### ENTRIES SHOWN ###

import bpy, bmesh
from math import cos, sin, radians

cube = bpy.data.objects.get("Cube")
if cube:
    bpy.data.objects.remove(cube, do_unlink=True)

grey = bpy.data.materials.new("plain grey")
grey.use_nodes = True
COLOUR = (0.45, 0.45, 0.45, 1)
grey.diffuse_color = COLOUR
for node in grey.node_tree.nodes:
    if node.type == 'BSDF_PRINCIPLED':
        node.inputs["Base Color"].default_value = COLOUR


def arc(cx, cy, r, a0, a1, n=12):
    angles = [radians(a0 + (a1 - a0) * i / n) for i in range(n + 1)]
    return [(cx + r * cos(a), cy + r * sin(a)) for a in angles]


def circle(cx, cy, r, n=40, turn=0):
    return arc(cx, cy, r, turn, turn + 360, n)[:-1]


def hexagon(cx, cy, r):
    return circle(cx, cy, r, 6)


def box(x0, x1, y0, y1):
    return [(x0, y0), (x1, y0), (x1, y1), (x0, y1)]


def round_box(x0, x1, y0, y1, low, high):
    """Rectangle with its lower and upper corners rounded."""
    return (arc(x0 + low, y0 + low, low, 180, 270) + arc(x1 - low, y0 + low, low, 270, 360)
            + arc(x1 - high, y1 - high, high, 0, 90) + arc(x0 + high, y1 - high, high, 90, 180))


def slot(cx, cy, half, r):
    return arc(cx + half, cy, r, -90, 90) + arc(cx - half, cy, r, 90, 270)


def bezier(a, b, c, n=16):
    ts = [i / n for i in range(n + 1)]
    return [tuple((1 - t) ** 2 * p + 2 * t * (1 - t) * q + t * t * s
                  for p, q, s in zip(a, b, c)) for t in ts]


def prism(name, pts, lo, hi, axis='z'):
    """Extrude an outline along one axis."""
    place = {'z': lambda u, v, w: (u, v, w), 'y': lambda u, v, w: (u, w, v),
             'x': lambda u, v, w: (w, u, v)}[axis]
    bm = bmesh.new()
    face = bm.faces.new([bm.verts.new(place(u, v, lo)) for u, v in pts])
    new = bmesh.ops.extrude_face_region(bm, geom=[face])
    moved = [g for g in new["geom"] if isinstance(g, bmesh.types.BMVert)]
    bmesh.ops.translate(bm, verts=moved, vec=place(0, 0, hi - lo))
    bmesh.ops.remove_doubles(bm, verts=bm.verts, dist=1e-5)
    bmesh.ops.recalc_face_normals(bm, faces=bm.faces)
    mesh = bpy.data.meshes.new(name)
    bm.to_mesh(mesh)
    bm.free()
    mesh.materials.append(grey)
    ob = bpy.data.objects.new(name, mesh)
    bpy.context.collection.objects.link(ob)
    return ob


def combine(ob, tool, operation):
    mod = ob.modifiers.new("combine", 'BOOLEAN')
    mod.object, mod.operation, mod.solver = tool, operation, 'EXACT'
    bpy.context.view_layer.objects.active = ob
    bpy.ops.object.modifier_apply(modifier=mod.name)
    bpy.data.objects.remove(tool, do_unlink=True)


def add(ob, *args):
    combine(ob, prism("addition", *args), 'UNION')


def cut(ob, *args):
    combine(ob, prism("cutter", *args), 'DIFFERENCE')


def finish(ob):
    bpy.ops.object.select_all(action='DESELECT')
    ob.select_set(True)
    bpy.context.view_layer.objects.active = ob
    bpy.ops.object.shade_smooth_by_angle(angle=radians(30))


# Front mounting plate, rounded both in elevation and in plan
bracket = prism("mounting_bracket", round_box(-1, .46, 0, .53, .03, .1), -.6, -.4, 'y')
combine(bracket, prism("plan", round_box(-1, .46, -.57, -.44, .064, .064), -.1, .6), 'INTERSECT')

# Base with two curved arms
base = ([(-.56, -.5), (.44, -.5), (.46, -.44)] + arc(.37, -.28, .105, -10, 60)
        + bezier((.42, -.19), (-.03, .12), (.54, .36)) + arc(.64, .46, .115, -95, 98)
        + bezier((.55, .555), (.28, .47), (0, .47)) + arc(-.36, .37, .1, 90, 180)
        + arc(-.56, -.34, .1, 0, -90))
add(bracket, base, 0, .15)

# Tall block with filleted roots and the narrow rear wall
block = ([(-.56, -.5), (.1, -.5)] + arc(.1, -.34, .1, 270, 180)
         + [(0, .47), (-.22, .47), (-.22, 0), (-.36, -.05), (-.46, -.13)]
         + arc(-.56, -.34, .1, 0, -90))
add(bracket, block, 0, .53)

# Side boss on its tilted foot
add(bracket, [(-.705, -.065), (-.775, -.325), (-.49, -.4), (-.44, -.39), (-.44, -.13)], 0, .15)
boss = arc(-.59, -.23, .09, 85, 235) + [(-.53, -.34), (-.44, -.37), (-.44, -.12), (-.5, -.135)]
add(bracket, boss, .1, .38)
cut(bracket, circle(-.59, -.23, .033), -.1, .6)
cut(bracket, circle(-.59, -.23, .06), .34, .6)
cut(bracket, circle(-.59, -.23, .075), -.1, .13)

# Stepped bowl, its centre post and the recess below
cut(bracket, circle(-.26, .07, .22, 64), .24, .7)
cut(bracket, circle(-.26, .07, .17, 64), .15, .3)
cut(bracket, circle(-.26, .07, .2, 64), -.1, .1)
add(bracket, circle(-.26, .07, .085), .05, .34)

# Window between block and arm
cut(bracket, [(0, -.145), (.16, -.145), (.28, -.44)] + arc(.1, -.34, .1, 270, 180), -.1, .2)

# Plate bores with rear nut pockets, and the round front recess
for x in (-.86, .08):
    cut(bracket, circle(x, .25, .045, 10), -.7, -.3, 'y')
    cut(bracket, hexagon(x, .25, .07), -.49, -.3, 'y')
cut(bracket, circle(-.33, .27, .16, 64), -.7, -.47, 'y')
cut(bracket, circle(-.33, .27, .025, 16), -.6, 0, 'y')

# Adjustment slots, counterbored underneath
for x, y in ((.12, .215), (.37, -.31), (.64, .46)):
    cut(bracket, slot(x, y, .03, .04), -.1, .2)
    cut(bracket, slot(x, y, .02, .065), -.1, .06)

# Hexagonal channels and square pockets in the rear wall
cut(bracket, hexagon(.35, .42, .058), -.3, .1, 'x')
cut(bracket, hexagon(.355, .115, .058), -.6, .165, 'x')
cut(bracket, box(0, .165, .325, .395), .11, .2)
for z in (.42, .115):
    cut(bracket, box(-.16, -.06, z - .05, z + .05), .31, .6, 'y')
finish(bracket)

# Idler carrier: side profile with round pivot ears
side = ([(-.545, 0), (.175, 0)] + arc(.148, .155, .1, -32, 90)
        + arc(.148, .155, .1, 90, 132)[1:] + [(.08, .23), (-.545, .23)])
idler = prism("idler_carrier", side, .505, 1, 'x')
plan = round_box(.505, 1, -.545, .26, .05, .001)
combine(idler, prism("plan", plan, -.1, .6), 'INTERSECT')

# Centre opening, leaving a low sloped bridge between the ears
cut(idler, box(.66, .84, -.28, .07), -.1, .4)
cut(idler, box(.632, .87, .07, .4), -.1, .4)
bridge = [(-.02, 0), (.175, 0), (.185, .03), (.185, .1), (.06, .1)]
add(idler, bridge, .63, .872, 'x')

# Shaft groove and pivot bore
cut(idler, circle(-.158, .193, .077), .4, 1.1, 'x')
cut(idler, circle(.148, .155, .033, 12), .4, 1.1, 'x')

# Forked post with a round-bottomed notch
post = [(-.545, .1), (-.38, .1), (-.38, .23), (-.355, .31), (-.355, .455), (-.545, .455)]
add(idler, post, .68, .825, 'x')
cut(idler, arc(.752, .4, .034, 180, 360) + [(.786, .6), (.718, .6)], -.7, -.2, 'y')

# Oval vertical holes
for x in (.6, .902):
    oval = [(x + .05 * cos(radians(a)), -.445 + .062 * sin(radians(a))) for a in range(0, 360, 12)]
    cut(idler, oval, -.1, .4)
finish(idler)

###

HOW TO COMPLETE THIS TASK: A single figure must be given: how many lines of the records above include the string "bmesh".

RESPONSE BOX: 7